However, communication is key to pretty much all functioning in this world. Unfortunately, our society isn’t built on good communication skills. Parents often don’t use them with their children and neither do teachers, so the kids don’t learn them. We’re not taught in school how to communicate with our friends so we end up bickering over stupid shit. Even in workplace, communication skills are rarely discussed so managers end up pulling the “you-only-a-paycheck-because-of-me” card to get what they want and co-workers have difficulty divvying up responsibilities because no one really knows what’s going on.
Ironically, the foundation to good communication is quite simple. The keys are somehow well hidden from the world though (unless you’ve been in therapy and they just happened to talk to you about it). It’s also difficult to get started and get into the habit of it. And most challenging of all is using these skills on others when they have no idea how to have a reasonable conversation.
So here they are – the two keys to unlock your communication issues: listen and clarify.
Yup, it’s that straightforward. First and foremost, you have to be able to listen. Put the damn phone down, quit trying to figure out what you’re going to say next.. just shut up for a minute and LISTEN. Pay attention to what the person is saying and how it’s relevant.
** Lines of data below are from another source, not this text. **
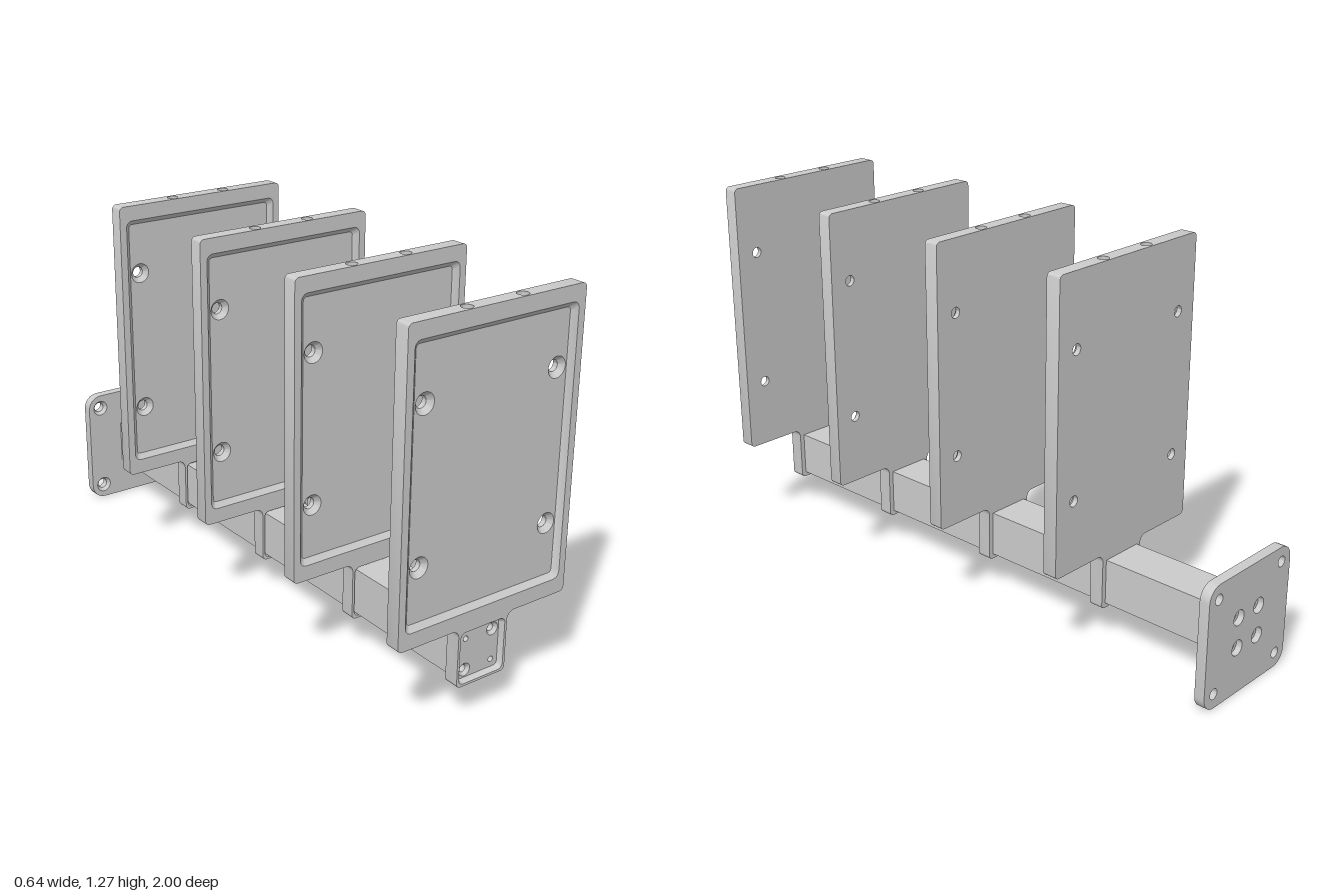
import * as THREE from 'three';
import { mergeGeometries, toCreasedNormals } from 'three/addons/utils/BufferGeometryUtils.js';

const material = new THREE.MeshStandardMaterial({ color: 0xcccccc });
const THICK = 0.049, POCKET = 0.016, MID_Y = 0.21;

// Counter-clockwise contours
function circle(x, y, r, n = 28) {
  return Array.from({ length: n }, (_, i) => {
    const a = (i / n) * Math.PI * 2;
    return new THREE.Vector2(x + r * Math.cos(a), y + r * Math.sin(a));
  });
}

// Polygon whose corners [x, y, radius] are rounded, convex or concave
function rounded(corners) {
  const points = [], n = corners.length;
  corners.forEach(([x, y, r], i) => {
    const p = new THREE.Vector2(x, y);
    if (!r) { points.push(p); return; }
    const toward = ([qx, qy]) => new THREE.Vector2(qx, qy).sub(p).setLength(r);
    const u = toward(corners[(i + n - 1) % n]), v = toward(corners[(i + 1) % n]);
    for (let k = 0; k <= 6; k++) {
      const a = (k / 6) * Math.PI / 2;
      points.push(p.clone().addScaledVector(u, 1 - Math.sin(a)).addScaledVector(v, 1 - Math.cos(a)));
    }
  });
  return points;
}

const rect = (x, y0, y1, r) => rounded([[-x, y0, r], [x, y0, r], [x, y1, r], [-x, y1, r]]);

// Flat face with holes at depth z
function face(outline, holes, z, back = false) {
  const shape = new THREE.Shape(outline);
  shape.holes = holes.map((h) => new THREE.Path(h));
  const g = new THREE.ShapeGeometry(shape);
  if (back) g.index.array.reverse();
  g.translate(0, 0, z);
  return strip(g.toNonIndexed());
}

function strip(g) {
  g.deleteAttribute('uv');
  g.deleteAttribute('normal');
  return g;
}

// Wall lofted between contours; rising z faces outward, falling z faces inward
function wall(a, za, b, zb) {
  const pos = [];
  a.forEach((p, i) => {
    const j = (i + 1) % a.length, q = a[j], s = b[i], t = b[j];
    pos.push(p.x, p.y, za, q.x, q.y, za, t.x, t.y, zb, p.x, p.y, za, t.x, t.y, zb, s.x, s.y, zb);
  });
  return new THREE.BufferGeometry().setAttribute('position', new THREE.Float32BufferAttribute(pos, 3));
}

// Screw hole from zTop to zBottom, with a conical or stepped wide mouth
function hole(x, y, r, mouth, zTop, zMid, zBottom, stepped = false) {
  const wide = circle(x, y, mouth), narrow = circle(x, y, r);
  const walls = [wall(narrow, zMid, narrow, zBottom)];
  if (stepped) {
    walls.push(wall(wide, zTop, wide, zMid), face(wide, [narrow], zMid, zTop < zMid));
  } else if (mouth !== r) walls.push(wall(wide, zTop, narrow, zMid));
  else walls.push(wall(narrow, zTop, narrow, zMid));
  return { wide, narrow, walls };
}

function solid(name, parts) {
  const g = toCreasedNormals(mergeGeometries(parts), 0.5);
  const mesh = new THREE.Mesh(g, material);
  mesh.name = name;
  return mesh;
}

function createPanel() {
  const panel = new THREE.Group();
  const zf = THICK / 2, zb = -zf, floor = zf - POCKET;
  const w = 0.318, t = 0.093, top = 1.266, notch = 0.15, notchY = 1.225;

  // Outline with a tab below and a slot on top for the drilled bar
  const outline = rounded([
    [-t, 0.117, 0.015], [t, 0.117, 0.015], [t, 0.31, 0.025], [w, 0.31, 0.015],
    [w, top, 0.015], [notch, top, 0], [notch, notchY, 0],
    [-notch, notchY, 0], [-notch, top, 0], [-w, top, 0.015], [-w, 0.31, 0.015], [-t, 0.31, 0.025]]);

  // Sloped pockets: large one in the panel, small one in the tab
  const bigRim = rect(0.294, 0.36, 1.216, 0.022), bigFloor = rect(0.277, 0.377, 1.199, 0.012);
  const tabRim = rect(0.085, 0.125, 0.295, 0.018), tabFloor = rect(0.076, 0.134, 0.286, 0.012);

  const bigHoles = [], tabHoles = [];
  for (const x of [-0.24, 0.24]) for (const y of [0.547, 1.028])
    bigHoles.push(hole(x, y, 0.018, 0.033, floor, floor - 0.016, zb));
  for (const sx of [-1, 1]) for (const sy of [-1, 1]) {
    const mouth = sx === sy ? 0.021 : 0.009;
    tabHoles.push(hole(sx * 0.051, MID_Y + sy * 0.051, sx === sy ? 0.012 : 0.009, mouth, floor, floor - 0.01, zb));
  }
  const holes = [...bigHoles, ...tabHoles];
  panel.add(solid('panelPlate', [
    wall(outline, zb, outline, zf),
    face(outline, [bigRim, tabRim], zf),
    face(outline, holes.map((h) => h.narrow), zb, true),
    wall(bigRim, zf, bigFloor, floor),
    wall(tabRim, zf, tabFloor, floor),
    face(bigFloor, bigHoles.map((h) => h.wide), floor),
    face(tabFloor, tabHoles.map((h) => h.wide), floor),
    ...holes.flatMap((h) => h.walls)]));

  // Top edge bar with two upright holes
  const bar = new THREE.Shape([[-notch, zb], [notch, zb], [notch, zf], [-notch, zf]]
    .map(([x, y]) => new THREE.Vector2(x, y)));
  bar.holes = [-0.1, 0.1].map((x) => new THREE.Path(circle(x, 0, 0.018)));
  const g = new THREE.ExtrudeGeometry(bar, { depth: top - notchY, bevelEnabled: false });
  g.rotateX(-Math.PI / 2).translate(0, notchY, 0);
  panel.add(solid('topEdgeBar', [strip(g)]));
  return panel;
}

function createMountingPlate() {
  const zb = -1, zf = -0.965;
  const outline = rect(0.207, 0, 0.416, 0.05);
  const corner = [], centre = [];
  for (const sx of [-1, 1]) for (const sy of [-1, 1]) {
    // Corner holes open wide at the front, beam bolt holes at the back
    corner.push(hole(sx * 0.16, 0.208 + sy * 0.158, 0.018, 0.028, zf, zf - 0.012, zb));
    const b = hole(sx * 0.051, MID_Y + sy * 0.051, 0.014, 0.026, zb, zb + 0.02, zf, true);
    // These bores run forward, so turn their walls to face inward
    b.walls.forEach((g, i) => { if (i < 2) flip(g); });
    centre.push(b);
  }
  return solid('mountingPlate', [
    wall(outline, zb, outline, zf),
    face(outline, [...corner.map((h) => h.wide), ...centre.map((h) => h.narrow)], zf),
    face(outline, [...corner.map((h) => h.narrow), ...centre.map((h) => h.wide)], zb, true),
    ...[...corner, ...centre].flatMap((h) => h.walls)]);
}

// Reverse the winding of a non-indexed geometry
function flip(g) {
  const p = g.attributes.position, a = new THREE.Vector3(), b = new THREE.Vector3();
  for (let i = 0; i < p.count; i += 3) {
    a.fromBufferAttribute(p, i + 1);
    b.fromBufferAttribute(p, i + 2);
    p.setXYZ(i + 1, b.x, b.y, b.z);
    p.setXYZ(i + 2, a.x, a.y, a.z);
  }
}

export function createModel() {
  const model = new THREE.Group();
  model.name = 'panelRack';

  // Four equal panels along the beam, with a beam section behind each
  const spacing = 0.489, first = 1 - THICK / 2;
  for (let i = 0; i < 4; i++) {
    const z = first - i * spacing;
    const panel = createPanel();
    panel.name = `panel${i + 1}`;
    panel.position.z = z;
    model.add(panel);

    const start = z - THICK / 2;
    const end = i < 3 ? z - spacing + THICK / 2 - POCKET : -0.965;
    const beam = new THREE.Mesh(new THREE.BoxGeometry(0.152, 0.152, start - end), material);
    beam.name = `beamSection${i + 1}`;
    beam.position.set(0, MID_Y, (start + end) / 2);
    model.add(beam);
  }
  model.add(createMountingPlate());
  return model;
}
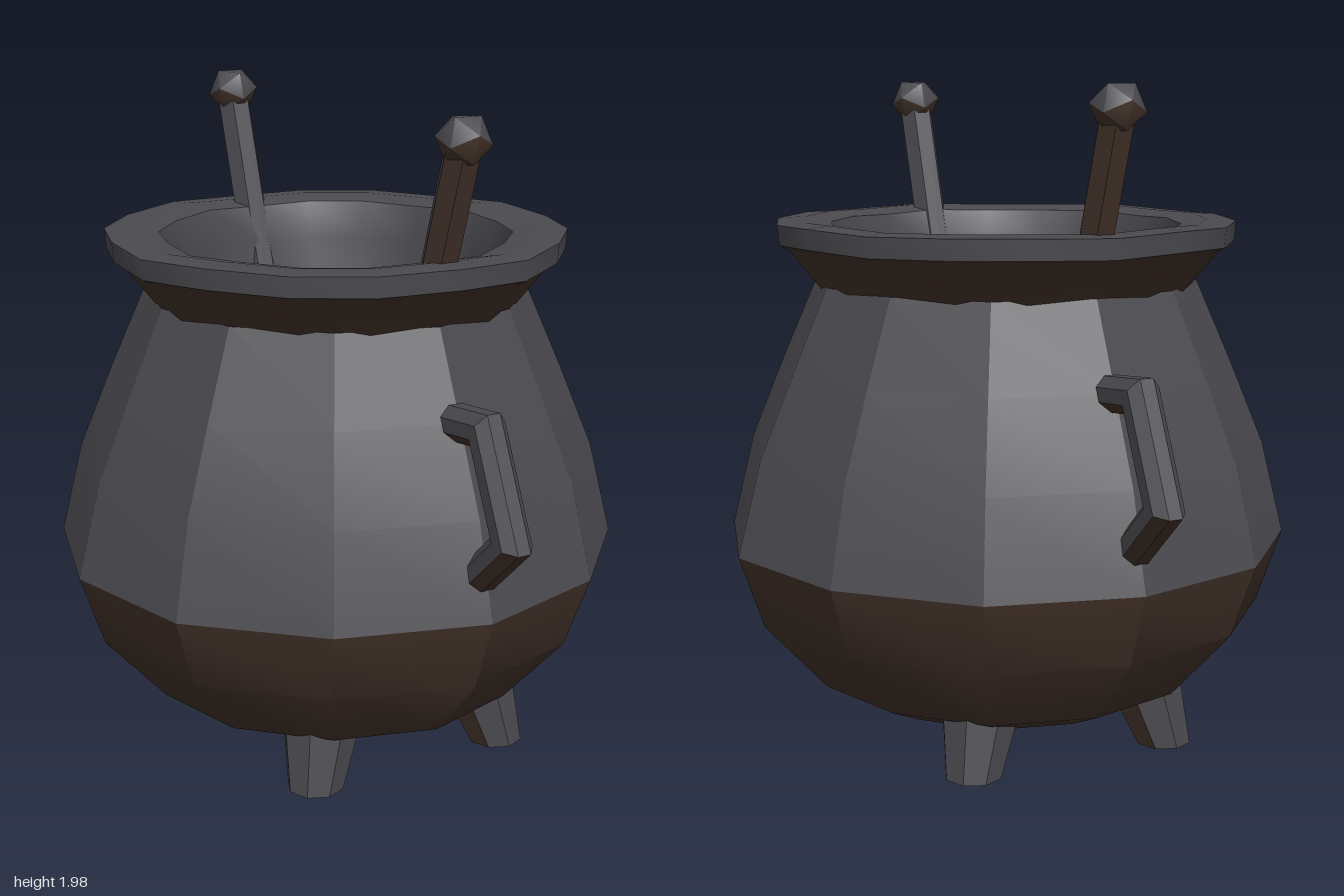
import * as THREE from 'three';
import { toCreasedNormals } from 'three/addons/utils/BufferGeometryUtils.js';

const iron = new THREE.MeshStandardMaterial({ color: 0x4b4a4f });
iron.name = 'dark iron';
const rust = new THREE.MeshStandardMaterial({ color: 0x45342b });
rust.name = 'rusty brown';

// Faces that look down become rust, all others iron
function rustBelow(geometry, crease) {
  const source = toCreasedNormals(geometry, crease);
  const pos = source.attributes.position, nor = source.attributes.normal;
  const [a, b, c] = [new THREE.Vector3(), new THREE.Vector3(), new THREE.Vector3()];
  const faces = [[], []];
  for (let i = 0; i < pos.count; i += 3) {
    a.fromBufferAttribute(pos, i);
    b.fromBufferAttribute(pos, i + 1).sub(a);
    c.fromBufferAttribute(pos, i + 2).sub(a);
    b.cross(c);
    if (b.length() < 1e-8) continue;
    faces[b.normalize().y < -0.12 ? 1 : 0].push(i, i + 1, i + 2);
  }
  const order = faces.flat();
  const pick = (attr) => new THREE.Float32BufferAttribute(
    order.flatMap((i) => [attr.getX(i), attr.getY(i), attr.getZ(i)]), 3);
  const out = new THREE.BufferGeometry();
  out.setAttribute('position', pick(pos));
  out.setAttribute('normal', pick(nor));
  out.addGroup(0, faces[0].length, 0);
  out.addGroup(faces[0].length, faces[1].length, 1);
  return out;
}

function part(name, geometry, crease = 0.5) {
  const mesh = new THREE.Mesh(rustBelow(geometry, crease), [iron, rust]);
  mesh.name = name;
  return mesh;
}

function lathe(profile, sides) {
  return new THREE.LatheGeometry(profile.map(([r, y]) => new THREE.Vector2(r, y)), sides);
}

// Uneven, hand-beaten surface
function hammer(geometry, amount, lift = 0) {
  const p = geometry.attributes.position;
  for (let i = 0; i < p.count; i++) {
    const x = p.getX(i), y = p.getY(i), z = p.getZ(i);
    const t = Math.atan2(x, z);
    const k = 1 + amount * (Math.sin(5 * t + 1) + 0.6 * Math.sin(8 * t + y * 4));
    p.setXYZ(i, x * k, y + lift * Math.sin(7 * t + 2), z * k);
  }
  return geometry;
}

// Sweep a round section along [z, y] points, mitred at the corners
function sweep(points, radius, sides) {
  const path = points.map(([z, y]) => new THREE.Vector2(z, y));
  const pos = [], index = [];
  const last = path.length - 1;
  path.forEach((p, i) => {
    const d1 = path[Math.max(i, 1)].clone().sub(path[Math.max(i, 1) - 1]).normalize();
    const j = Math.min(i, last - 1);
    const d2 = path[j + 1].clone().sub(path[j]).normalize();
    const dir = d1.clone().add(d2).normalize();
    const stretch = radius / dir.dot(d1);
    for (let s = 0; s < sides; s++) {
      const t = ((s + 0.5) / sides) * Math.PI * 2;
      const off = Math.cos(t) * stretch;
      pos.push(Math.sin(t) * radius, p.y + dir.x * off, p.x - dir.y * off);
    }
    if (i < last) {
      for (let s = 0; s < sides; s++) {
        const a = i * sides + s, b = i * sides + (s + 1) % sides;
        index.push(a, a + sides, b, b, a + sides, b + sides);
      }
    }
  });
  const g = new THREE.BufferGeometry();
  g.setAttribute('position', new THREE.Float32BufferAttribute(pos, 3));
  g.setIndex(index);
  return g;
}

export function createModel() {
  const model = new THREE.Group();
  model.name = 'cauldron';

  // Twelve-sided belly, widest where the rust begins
  model.add(part('belly', hammer(lathe([
    [0, 0.11], [0.46, 0.11], [0.6, 0.175], [0.79, 0.39], [0.865, 0.61],
    [0.795, 0.89], [0.69, 1.14], [0.58, 1.39],
  ], 12), 0.006), 0.42));

  // Flared neck and flat lip
  model.add(part('rim', hammer(lathe([
    [0.565, 1.375], [0.66, 1.495], [0.69, 1.51], [0.695, 1.57],
    [0.61, 1.575], [0.53, 1.56],
  ], 18), 0.008, 0.004)));

  // Inside wall and floor
  const inside = new THREE.Mesh(toCreasedNormals(hammer(lathe([
    [0.53, 1.56], [0.49, 1.45], [0.48, 1.15], [0.44, 1.08], [0, 1.06],
  ], 18), 0.008, 0.004), 0.6), iron);
  inside.name = 'inside';
  model.add(inside);

  // Four splayed feet
  for (const sx of [-1, 1]) {
    for (const sz of [-1, 1]) {
      const leg = new THREE.CylinderGeometry(0.13, 0.085, 0.24, 8, 1);
      const p = leg.attributes.position;
      for (let i = 0; i < p.count; i++) {
        const k = 0.5 - p.getY(i) / 0.24;
        p.setXYZ(i, p.getX(i) + sx * (0.26 + 0.06 * k), p.getY(i) + 0.12,
          p.getZ(i) + sz * (0.38 + 0.06 * k));
      }
      model.add(part('foot', leg));
    }
  }

  // Side handles and stirring sticks, front and back
  for (const side of ['front', 'back']) {
    const half = new THREE.Group();
    half.name = side + 'Fittings';
    half.add(part('handle', sweep([[0.58, 1.13], [0.82, 1.155], [0.95, 0.87], [0.76, 0.69]], 0.054, 8)));
    half.add(part('stick', sweep([[0.405, 1.05], [0.68, 1.9]], 0.054, 6)));
    const knob = new THREE.IcosahedronGeometry(0.079, 0);
    knob.rotateX(0.3);
    knob.translate(0, 1.915, 0.68);
    half.add(part('stickKnob', knob, 0.8));
    if (side === 'back') half.rotation.y = Math.PI;
    model.add(half);
  }
  return model;
}
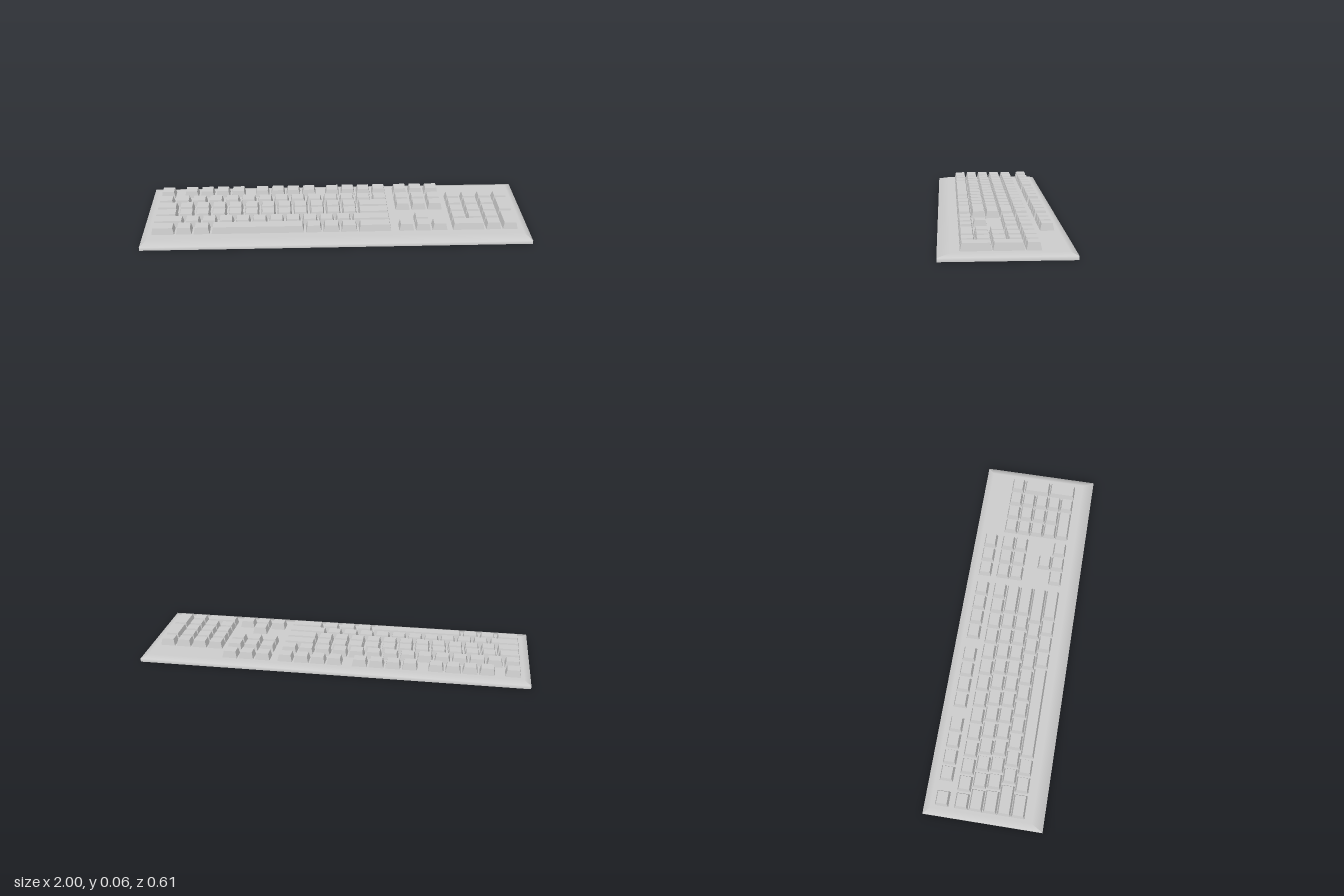
import * as THREE from 'three';

const material = new THREE.MeshStandardMaterial({ color: 0xcccccc });
const DECK = 0.03, KEY_TOP = 0.065, GAP = 0.009, TAPER = 0.008;
const X0 = -0.956, X1 = 0.288; // extents of the main key block
const ROW_Z = [-0.215, -0.117, -0.044, 0.028, 0.099, 0.17];
const PITCH = 0.0865, DEPTH = 0.069;

function add(parent, geometry, name) {
  const mesh = new THREE.Mesh(geometry, material);
  mesh.name = name;
  parent.add(mesh);
  return mesh;
}

// Keycap: a box narrowed toward its top, x from a to b including the gap
function addKey(parent, a, b, z, name, depth = DEPTH) {
  const w = b - a - GAP, h = KEY_TOP - DECK + 0.002;
  const g = new THREE.BoxGeometry(w, h, depth).toNonIndexed();
  const p = g.attributes.position;
  for (let i = 0; i < p.count; i++) {
    if (p.getY(i) > 0) {
      p.setX(i, p.getX(i) - Math.sign(p.getX(i)) * TAPER);
      p.setZ(i, p.getZ(i) - Math.sign(p.getZ(i)) * TAPER);
    }
  }
  g.computeVertexNormals();
  add(parent, g, name).position.set((a + b) / 2, KEY_TOP - h / 2, z);
}

// A run of equal keys between a and b
function addRun(parent, a, b, count, z, name) {
  const step = (b - a) / count;
  for (let i = 0; i < count; i++) addKey(parent, a + i * step, a + (i + 1) * step, z, name);
}

// Rectangular ring, counter-clockwise from above, starting front left
const ring = (x, y, front, back) =>
  [[-x, front], [x, front], [x, back], [-x, back]].map(([px, pz]) => new THREE.Vector3(px, y, pz));

// Case: upright rim, softly shaded bevel, flat deck and underside
function makeCase() {
  const rings = [ring(1, 0, 0.304, -0.304), ring(1, 0.018, 0.304, -0.304), ring(0.967, DECK, 0.245, -0.27)];
  const up = new THREE.Vector3(0, 1, 0);
  const out = [[0, 1], [1, 0], [0, -1], [-1, 0]].map(([x, z]) => new THREE.Vector3(x, 0, z));
  const pos = [], nor = [], index = [];
  const quad = (points, normals) => {
    const n = pos.length / 3;
    points.forEach((p, i) => { pos.push(...p.toArray()); nor.push(...normals[i].toArray()); });
    index.push(n, n + 1, n + 2, n, n + 2, n + 3);
  };
  for (let i = 0; i < 4; i++) {
    const j = (i + 1) % 4;
    const normals = [out[i], out[i].clone().add(up).normalize(), up];
    for (let r = 0; r < 2; r++) {
      quad([rings[r][i], rings[r][j], rings[r + 1][j], rings[r + 1][i]],
        [normals[r], normals[r], normals[r + 1], normals[r + 1]]);
    }
  }
  quad(rings[2], Array(4).fill(up));
  quad([...rings[0]].reverse(), Array(4).fill(up.clone().negate()));
  const g = new THREE.BufferGeometry();
  g.setAttribute('position', new THREE.Float32BufferAttribute(pos, 3));
  g.setAttribute('normal', new THREE.Float32BufferAttribute(nor, 3));
  g.setIndex(index);
  return g;
}

export function createModel() {
  const model = new THREE.Group();
  model.name = 'keyboard';
  add(model, makeCase(), 'case');
  const section = (name) => {
    const g = new THREE.Group();
    g.name = name;
    model.add(g);
    return g;
  };

  // Top row: a single key and three blocks of four
  const topRow = section('topRowKeys');
  addKey(topRow, X0, X0 + PITCH, ROW_Z[0], 'escapeKey');
  for (const a of [-0.828, -0.44, -0.054]) addRun(topRow, a, a + 0.342, 4, ROW_Z[0], 'topRowKey');

  // Main block rows: [end of first key, start of last key, keys between]
  const main = section('mainKeys');
  const rows = [[-0.867, 0.199, 12], [-0.838, 0.118, 11], [-0.832, 0.118, 11], [-0.793, 0.082, 10]];
  rows.forEach(([a, b, count], i) => {
    const z = ROW_Z[i + 1];
    addKey(main, X0, a, z, 'leftEdgeKey');
    addRun(main, a, b, count, z, 'letterKey');
    addKey(main, b, X1, z, 'rightEdgeKey');
  });
  // Bottom row with the space bar
  const stops = [X0, -0.83, -0.74, -0.648, -0.162, -0.072, 0.021, 0.112, X1];
  for (let i = 0; i < 8; i++) {
    addKey(main, stops[i], stops[i + 1], ROW_Z[5], i === 3 ? 'spaceBar' : 'modifierKey');
  }

  // Navigation cluster and arrows
  const nav = section('navigationKeys');
  const navX = 0.32;
  for (const r of [0, 1, 2, 5]) {
    addRun(nav, navX, navX + 3 * PITCH, 3, ROW_Z[r], r === 5 ? 'arrowKey' : 'navigationKey');
  }
  addKey(nav, navX + PITCH, navX + 2 * PITCH, ROW_Z[4], 'arrowKey');

  // Number pad with two tall keys and a double-width key
  const pad = section('numberPad');
  const px = 0.599;
  addRun(pad, px, px + 4 * PITCH, 4, ROW_Z[1], 'padKey');
  for (const r of [2, 3, 4]) addRun(pad, px, px + 3 * PITCH, 3, ROW_Z[r], 'padKey');
  addKey(pad, px, px + 2 * PITCH, ROW_Z[5], 'widePadKey');
  addKey(pad, px + 2 * PITCH, px + 3 * PITCH, ROW_Z[5], 'padKey');
  for (const r of [2, 4]) {
    addKey(pad, px + 3 * PITCH, px + 4 * PITCH, (ROW_Z[r] + ROW_Z[r + 1]) / 2, 'tallPadKey', 0.14);
  }
  return model;
}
The other half of this is clarification. A conversation is only effective if everyone involved knows *for a fact* what is actually being discussed. Once the person you’re talking to has made their statement, clearly and directly ask them if they meant __________ – and fill in that blank with whatever you understood them to be saying. If they say no, ask them to explain it again. Keep going with this until they confirm that you are understanding them correctly.
Many times, you’ll run in to other people who just don’t know this stuff. THAT’S OKAY. Don’t let it deter you from trying to keep up your good communication practices. If you ask your kid to clean his room and he says, “Okay,” (or “yes, ma’am” as it is in my house), make sure that your kid knows what that is supposed to look like. It is perfectly acceptable – no matter the age of the person to whom you’re speaking – to very that they understand. Here’s an example of what this might look like in an office environment:
Jill, I need you to send an email to our supplier about an order that hasn’t come in.
Do you know who the email needs to go to?
Sure, it needs to go to Cindy in the shipping department.
Great. Do you need any specifics from me about that particular order before I go back to my office?
Nope, it’s order #2005. I have the information right now.
So you know that Jill knows where to find the information needed for this. Work is sometimes the hardest place to do this because you can’t take up all of your time doing a back and forth. People have jobs to do, after all. But clear communication will take up far less time than having to fix a screw up because someone just didn’t understand.
Other good points to remember when communicating:
– acknowledge that the other person’s point, opinion, and feelings are all valid
– take a time out if things get heated, but always come back and finish up the conversation
– use “I feel” statements (“I feel like my opinion isn’t important when you don’t respond” instead of “you don’t ever fucking listen to me”)
Now, I’ll be honest. This is going to feel like it takes FOREVER to have a conversation while you get in the swing of doing this. It’s going to feel like it’ll just be easier to say what you need to say and move, and then just deal with anything that comes up afterward. It’s also going to feel hella awkward for a bit. I’m telling you, though… it’s worth it. You’ll reduce you own stress by knowing that you’re being heard, feeling more confident that you’re understanding others, and by not having so many fights about stupid shit. And trust me, most fights are stupid and most come from simple lack of communication.